### [EXERCISE DETAILS]
From the line with "-0.205], [-0.055, -0.23]];" through the line with "const faceG = subdivide(subdivide(new", inclusive, return each line of the data below exactly and leave the rest out.
[[ DATA open ]]
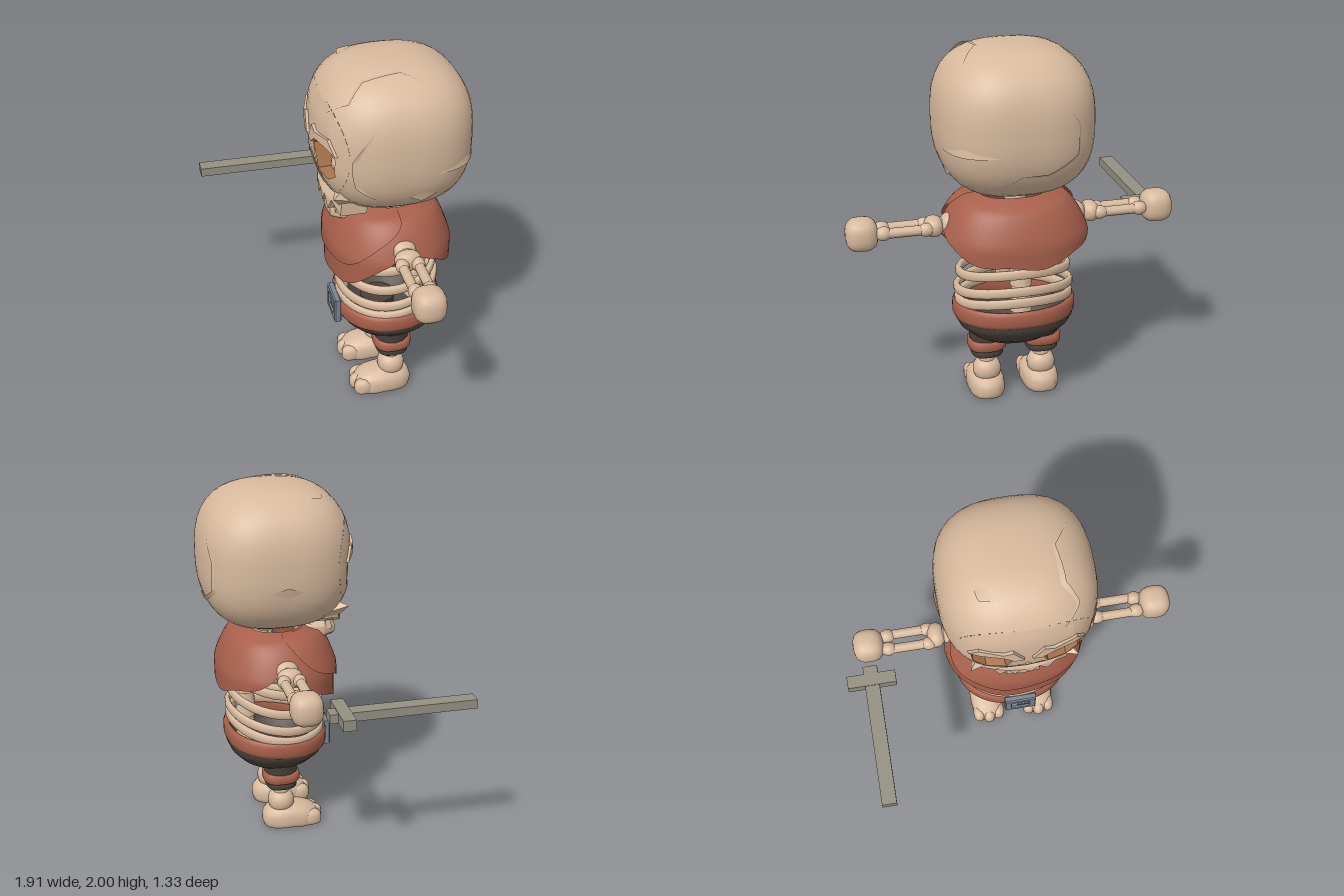
import * as THREE from 'three';
import { mergeVertices } from 'three/addons/utils/BufferGeometryUtils.js';

const mat = (name, color) => new THREE.MeshStandardMaterial({ name, color, side: THREE.DoubleSide });
const V2 = (p) => new THREE.Vector2(p[0], p[1]);

// Smooth surface from a rule: u runs around, v runs down or back
function grid(nu, nv, fn) {
  const pos = [], idx = [];
  for (let j = 0; j <= nv; j++) for (let i = 0; i <= nu; i++) pos.push(...fn(i / nu, j / nv));
  for (let j = 0; j < nv; j++) for (let i = 0; i < nu; i++) {
    const a = j * (nu + 1) + i, d = a + nu + 1;
    idx.push(a, d + 1, a + 1, a, d, d + 1);
  }
  let g = new THREE.BufferGeometry();
  g.setAttribute('position', new THREE.Float32BufferAttribute(pos, 3));
  g.setIndex(idx);
  g = mergeVertices(g, 1e-5);
  g.computeVertexNormals();
  return g;
}
function facet(g) {
  const f = g.index ? g.toNonIndexed() : g;
  f.computeVertexNormals();
  return f;
}
function bend(g, fn) {
  const p = g.attributes.position;
  for (let i = 0; i < p.count; i++) p.setXYZ(i, ...fn(p.getX(i), p.getY(i), p.getZ(i)));
  g.computeVertexNormals();
  return g;
}
// Split every triangle into four
function subdivide(g) {
  const p = g.toNonIndexed().attributes.position, pos = [];
  for (let i = 0; i < p.count; i += 3) {
    const [a, b, c] = [0, 1, 2].map((k) => new THREE.Vector3().fromBufferAttribute(p, i + k));
    const ab = a.clone().lerp(b, 0.5), bc = b.clone().lerp(c, 0.5), ca = c.clone().lerp(a, 0.5);
    for (const v of [a, ab, ca, ab, b, bc, ca, bc, c, ab, bc, ca]) pos.push(v.x, v.y, v.z);
  }
  const out = new THREE.BufferGeometry();
  out.setAttribute('position', new THREE.Float32BufferAttribute(pos, 3));
  return mergeVertices(out, 1e-5);
}
// Radius of a rounded square at angle a
const sq = (a, p) => Math.pow(Math.abs(Math.sin(a)) ** p + Math.abs(Math.cos(a)) ** p, -1 / p);

// Rounded-box blob
function blob(a, b, c, p, seg = 20) {
  return grid(seg, 14, (u, v) => {
    const t = u * Math.PI * 2, f = v * Math.PI;
    const d = [Math.sin(f) * Math.sin(t), Math.cos(f), Math.sin(f) * Math.cos(t)];
    const k = d.reduce((s, n) => s + Math.abs(n) ** p, 0) ** (-1 / p);
    return [d[0] * k * a, d[1] * k * b, d[2] * k * c];
  });
}
// Closed band, wider across than deep by the factor wide
const band = (r, y, h, t, p, wide = 1, wave = () => 0) => grid(48, 12, (u, v) => {
  const a = u * Math.PI * 2, c = v * Math.PI * 2, k = sq(c, 5);
  const q = r * sq(a, p) + Math.cos(c) * k * t;
  return [Math.sin(a) * q * wide, y + wave(a) - Math.sin(c) * k * h, Math.cos(a) * q];
});

// Skull form
const HX = 0.414, HY = 0.395, HP = 2.7, headY = 1.605;
function onHead(x, y, z) {
  const k = ((Math.abs(x) / HX) ** HP + (Math.abs(y) / HY) ** HP + (Math.abs(z) / HX) ** HP) ** (-1 / HP);
  return [x * k, y * k, z * k];
}
const faceZ = (x, y) => HX * Math.max(0, 1 - (Math.abs(x) / HX) ** HP - (Math.abs(y) / HY) ** HP) ** (1 / HP);
function skullPoint(u, v) {
  const t = u * Math.PI * 2, s = Math.sin(t);
  const f0 = 0.88 - (s > 0 ? 0.3 : 0.2) * s * s, f = f0 + (Math.PI - f0) * v;
  return onHead(Math.sin(f) * Math.cos(t), Math.sin(f) * s, Math.cos(f));
}

export function createModel() {
  const bone = mat('bone', 0xd8ba9e), socket = mat('socket', 0xa5714a);
  const red = mat('redCloth', 0xa8604c), pants = mat('darkTrousers', 0x4a423a);
  const steel = mat('buckleMetal', 0x7a8690), blade = mat('swordMetal', 0x949182);

  const model = new THREE.Group();
  const body = new THREE.Group();
  body.name = 'skeleton';
  body.position.x = 0.29;
  body.rotation.y = -Math.PI / 4;
  model.add(body);
  const add = (name, g, m, x = 0, y = 0, z = 0, parent = body) => {
    const o = new THREE.Mesh(g, m);
    o.name = name;
    o.position.set(x, y, z);
    parent.add(o);
    return o;
  };

  // Head
  const head = new THREE.Group();
  head.name = 'head';
  head.position.y = headY;
  body.add(head);
  add('skull', grid(48, 22, skullPoint), bone, 0, 0, 0, head);

  // Face with eye and nose openings
  const eye = [[0.07, -0.02], [0.13, 0.03], [0.23, 0.035], [0.285, -0.02], [0.275, -0.12], [0.21, -0.165], [0.11, -0.15]];
  const nose = [[0, -0.1], [0.055, -0.23], [0, -0.205], [-0.055, -0.23]];
  const holes = [eye, eye.map(([x, y]) => [-x, y]), nose];
  const ring = Array.from({ length: 48 }, (_, i) => V2(skullPoint(i / 48, 0)));
  const faceShape = new THREE.Shape(ring);
  holes.forEach((h) => faceShape.holes.push(new THREE.Path(h.map(V2))));
  const faceG = subdivide(subdivide(new THREE.ShapeGeometry(faceShape)));
  add('face', bend(faceG, (x, y) => [x, y, faceZ(x, y)]), bone, 0, 0, 0, head);
  holes.forEach((h, n) => {
    const depth = n < 2 ? 0.15 : 0.06;
    const cx = h.reduce((s, p) => s + p[0], 0) / h.length, cy = h.reduce((s, p) => s + p[1], 0) / h.length;
    const inner = h.map(([x, y]) => [cx + (x - cx) * 0.85, cy + (y - cy) * 0.85]);
    const wall = grid(h.length, 1, (u, v) => {
      const i = Math.round(u * h.length) % h.length, q = v ? inner[i] : h[i];
      return [q[0], q[1], faceZ(...h[i]) - v * depth];
    });
    const name = n < 2 ? 'eyeSocket' : 'noseHole', m = n < 2 ? socket : bone;
    add(name + 'Wall', facet(wall), m, 0, 0, 0, head);
    const floor = new THREE.ShapeGeometry(new THREE.Shape(inner.map(V2)));
    add(name + 'Back', bend(floor, (x, y) => [x, y, faceZ(x, y) - depth]), m, 0, 0, 0, head);
  });
  // Brows, eyes and cheekbones
  for (const s of [1, -1]) {
    add('eyeball', new THREE.SphereGeometry(0.057, 16, 12), bone, s * 0.205, -0.08, 0.295, head);
    const brow = [[0.02, -0.01], [0.08, 0.09], [0.13, 0.07], [0.25, 0.085], [0.3, 0.005], [0.24, 0.035], [0.13, 0.035], [0.07, -0.015]];
    const bg = new THREE.ExtrudeGeometry(new THREE.Shape(brow.map(([x, y]) => V2([x * s, y]))), { depth: 0.03, bevelEnabled: false });
    add('brow', facet(bend(bg, (x, y, z) => [x, y, faceZ(x, y) + z - 0.014])), bone, 0, 0, 0, head);
    const cheek = add('cheekbone', facet(new THREE.ConeGeometry(0.08, 0.13, 4)), bone, s * 0.245, -0.26, 0.315, head);
    cheek.rotation.set(1.25, 0, -s * 0.75);
  }
  // Jagged upper jaw, hanging straight down from the face
  const jaw = [[-0.25, -0.26], [-0.23, -0.33], [-0.17, -0.31], [-0.13, -0.38], [-0.09, -0.33], [-0.05, -0.39], [-0.01, -0.34],
    [0.04, -0.39], [0.08, -0.33], [0.13, -0.39], [0.17, -0.32], [0.24, -0.38], [0.25, -0.26], [0.1, -0.24], [0, -0.23], [-0.1, -0.24]];
  const jawG = new THREE.ExtrudeGeometry(new THREE.Shape(jaw.map(V2)), { depth: 0.14, bevelEnabled: false });
  add('upperJaw', facet(bend(jawG, (x, y, z) => [x, y, faceZ(x, Math.max(y, -0.26)) + z - 0.135])), bone, 0, 0, 0, head);
  // Lower jaw and teeth
  add('lowerJaw', facet(blob(0.13, 0.05, 0.11, 4, 10)), bone, 0, -0.44, 0.23, head);
  for (let i = -2; i <= 2; i++) {
    const tooth = add('lowerTooth', facet(new THREE.CylinderGeometry(0.014, 0.028, 0.09, 4)), bone, i * 0.05, -0.39, 0.32 - Math.abs(i) * 0.015, head);
    tooth.rotation.y = Math.PI / 4;
  }

  // Stepped cracks and chips on the skull, given as directions from its middle
  const cracks = [
    [0.026, [-0.12, 0.17, 0.34], [-0.01, 0.26, 0.36], [0, 0.33, 0.26], [0.13, 0.38, 0.13], [0.3, 0.33, 0.1]],
    [0.024, [0.13, 0.14, -0.33], [0.07, 0.04, -0.4], [0.07, -0.1, -0.38], [0.17, -0.17, -0.28], [0.25, -0.17, -0.2], [0.33, -0.27, -0.1]],
    [0.04, [0.33, -0.08, 0.15], [0.46, -0.08, 0], [0.33, -0.08, -0.15]],
    [0.028, [0.14, 0.16, 0.33], [0.06, 0, 0.4], [0.07, -0.13, 0.39], [0.13, -0.2, 0.32]],
    [0.06, [0.24, -0.2, 0.22], [0.28, -0.2, 0.18], [0.33, -0.2, 0.13]],
    [0.06, [-0.35, -0.1, -0.23], [-0.29, -0.1, -0.29], [-0.23, -0.1, -0.35]],
    [0.065, [-0.26, 0.33, -0.06], [-0.26, 0.33, 0], [-0.26, 0.33, 0.06]],
  ];
  for (const [w, ...pts] of cracks) {
    const local = pts.map(([x, y, z]) => new THREE.Vector3((x + z) * 0.707, y, (z - x) * 0.707));
    const n = (local.length - 1) * 6;
    const at = (k) => {
      const i = Math.min(local.length - 2, Math.floor(k / 6));
      return local[i].clone().lerp(local[i + 1], k / 6 - i);
    };
    const strip = grid(n, 1, (u, v) => {
      const k = Math.round(u * n), p = at(k), dir = at(Math.min(n, k + 1)).sub(at(Math.max(0, k - 1)));
      const taper = Math.min(1, Math.min(u, 1 - u) * 2.2);
      const side = dir.cross(p).normalize().multiplyScalar((v - 0.5) * w * taper);
      const q = onHead(...new THREE.Vector3(...onHead(p.x, p.y, p.z)).add(side).toArray());
      return q.map((c) => c * (1.003 + v * 0.022 * taper));
    });
    add('skullCrack', strip, bone, 0, 0, 0, head);
  }

  // Cape: low at the front and back, raised and spread over the arms
  const cape = (lift, out, span) => grid(56, 10, (u, v) => {
    const a = (u - 0.5) * span, c = Math.cos(a);
    const low = 1.055 - (c > 0 ? 0.29 : 0.19) * (c * c) ** 0.45 + 0.012 * Math.sin(a * 7) + lift;
    const y = 1.2 + (low - 1.2) * v, k = Math.min(1, Math.max(0, 1.2 - y) / 0.22);
    const r = (0.15 + 0.18 * k ** 0.38 + out) * sq(a, 2.3);
    return [Math.sin(a) * r * 1.22, y, c * r];
  });
  add('cape', cape(0, 0, Math.PI * 2), red);
  add('capeFold', cape(0.13, 0.014, Math.PI), red);

  // Spine, ribs and breastbone
  for (let i = 0; i < 10; i++) add('vertebra', new THREE.CylinderGeometry(0.05, 0.06, 0.07, 10), bone, 0, 0.53 + i * 0.075, -0.17 + Math.max(0, i - 5) * 0.03);
  for (const [y, r] of [[0.98, 0.22], [0.885, 0.238], [0.775, 0.255], [0.68, 0.266], [0.615, 0.264]])
    add('rib', band(r, y, 0.025, 0.015, 2.05, 1.16, (a) => -0.035 * Math.cos(a) - 0.025 * Math.sin(a) ** 2), bone);
  add('breastbone', blob(0.045, 0.1, 0.025, 3), bone, 0, 0.67, 0.24);

  // Trousers, belt and buckle
  const prof = [[0.55, 0.278], [0.49, 0.28], [0.45, 0.262], [0.4, 0.215], [0.365, 0.165], [0.345, 0.12], [0.345, 0]];
  add('trousers', grid(40, 6, (u, v) => {
    const a = u * Math.PI * 2, [y, r] = prof[Math.round(v * 6)], q = r * sq(a, 2.2);
    return [Math.sin(a) * q * 1.16, y, Math.cos(a) * q];
  }), pants);
  add('belt', band(0.273, 0.538, 0.045, 0.018, 2.2, 1.15, (a) => -0.015 * Math.cos(a)), red);
  const rect = (w, h) => [[-w, -h], [w, -h], [w, h], [-w, h]].map(V2);
  const frame = new THREE.Shape(rect(0.085, 0.066));
  frame.holes.push(new THREE.Path(rect(0.056, 0.04)));
  add('buckle', new THREE.ExtrudeGeometry(frame, { depth: 0.025, bevelThickness: 0.008, bevelSize: 0.006, bevelSegments: 1 }), steel, 0.01, 0.508, 0.28);
  add('bucklePin', new THREE.BoxGeometry(0.08, 0.02, 0.02), steel, 0.03, 0.505, 0.3);

  for (const s of [1, -1]) {
    // Leg
    const x = s * 0.155;
    add('trouserLeg', new THREE.CylinderGeometry(0.1, 0.085, 0.16, 12), pants, x, 0.33, 0);
    add('trouserHem', band(0.07, 0.27, 0.022, 0.018, 3), pants, x);
    add('trouserCuff', band(0.085, 0.318, 0.028, 0.02, 3), red, x);
    add('shin', new THREE.CylinderGeometry(0.042, 0.05, 0.16, 12), bone, x, 0.2, 0);
    add('ankle', blob(0.078, 0.07, 0.075, 2.2), bone, x, 0.15, 0);
    add('foot', bend(blob(0.1, 0.085, 0.165, 2.8), (px, py, pz) => [px, Math.max(-0.045, py - Math.max(0, pz) * 0.1), pz]), bone, x, 0.045, 0.055);
    for (const t of [-1, 0, 1])
      add('toe', bend(blob(0.036, 0.05, 0.055, 2.6, 12), (px, py, pz) => [px, Math.max(-0.04, py), pz]), bone, x + t * 0.06, 0.04, 0.185 - Math.abs(t) * 0.015);
    // Arm
    const along = (name, r1, r2, from, to, z) => {
      const o = add(name, new THREE.CylinderGeometry(r1, r2, to - from, 10), bone, s * (from + to) / 2, 1.03, z);
      o.rotation.z = -s * Math.PI / 2;
    };
    along('upperArm', 0.045, 0.04, 0.06, 0.4, 0);
    add('shoulderKnob', blob(0.06, 0.065, 0.07, 2.2), bone, s * 0.34, 1.03, 0);
    add('elbow', blob(0.05, 0.055, 0.07, 2.3), bone, s * 0.43, 1.03, 0);
    for (const z of [-0.042, 0.042]) {
      along('forearmBone', 0.027, 0.027, 0.44, 0.72, z);
      add('forearmKnob', blob(0.045, 0.036, 0.036, 2), bone, s * 0.475, 1.03, z);
      add('wristKnob', blob(0.045, 0.038, 0.038, 2), bone, s * 0.7, 1.03, z * 0.9);
    }
    add('hand', blob(0.085, 0.087, 0.085, 2.9), bone, s * 0.81, 1.025, 0);
  }

  // Sword held forward in the right hand
  add('swordBlade', new THREE.BoxGeometry(0.08, 0.05, 0.795), blade, -0.82, 0.973, 0.5075);
  add('swordGuard', new THREE.BoxGeometry(0.27, 0.06, 0.07), blade, -0.82, 0.973, 0.19);
  return model;
}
[[ DATA closed ]]
### [ANSWER SPACE]
  const nose = [[0, -0.1], [0.055, -0.23], [0, -0.205], [-0.055, -0.23]];
  const holes = [eye, eye.map(([x, y]) => [-x, y]), nose];
  const ring = Array.from({ length: 48 }, (_, i) => V2(skullPoint(i / 48, 0)));
  const faceShape = new THREE.Shape(ring);
  holes.forEach((h) => faceShape.holes.push(new THREE.Path(h.map(V2))));
  const faceG = subdivide(subdivide(new THREE.ShapeGeometry(faceShape)));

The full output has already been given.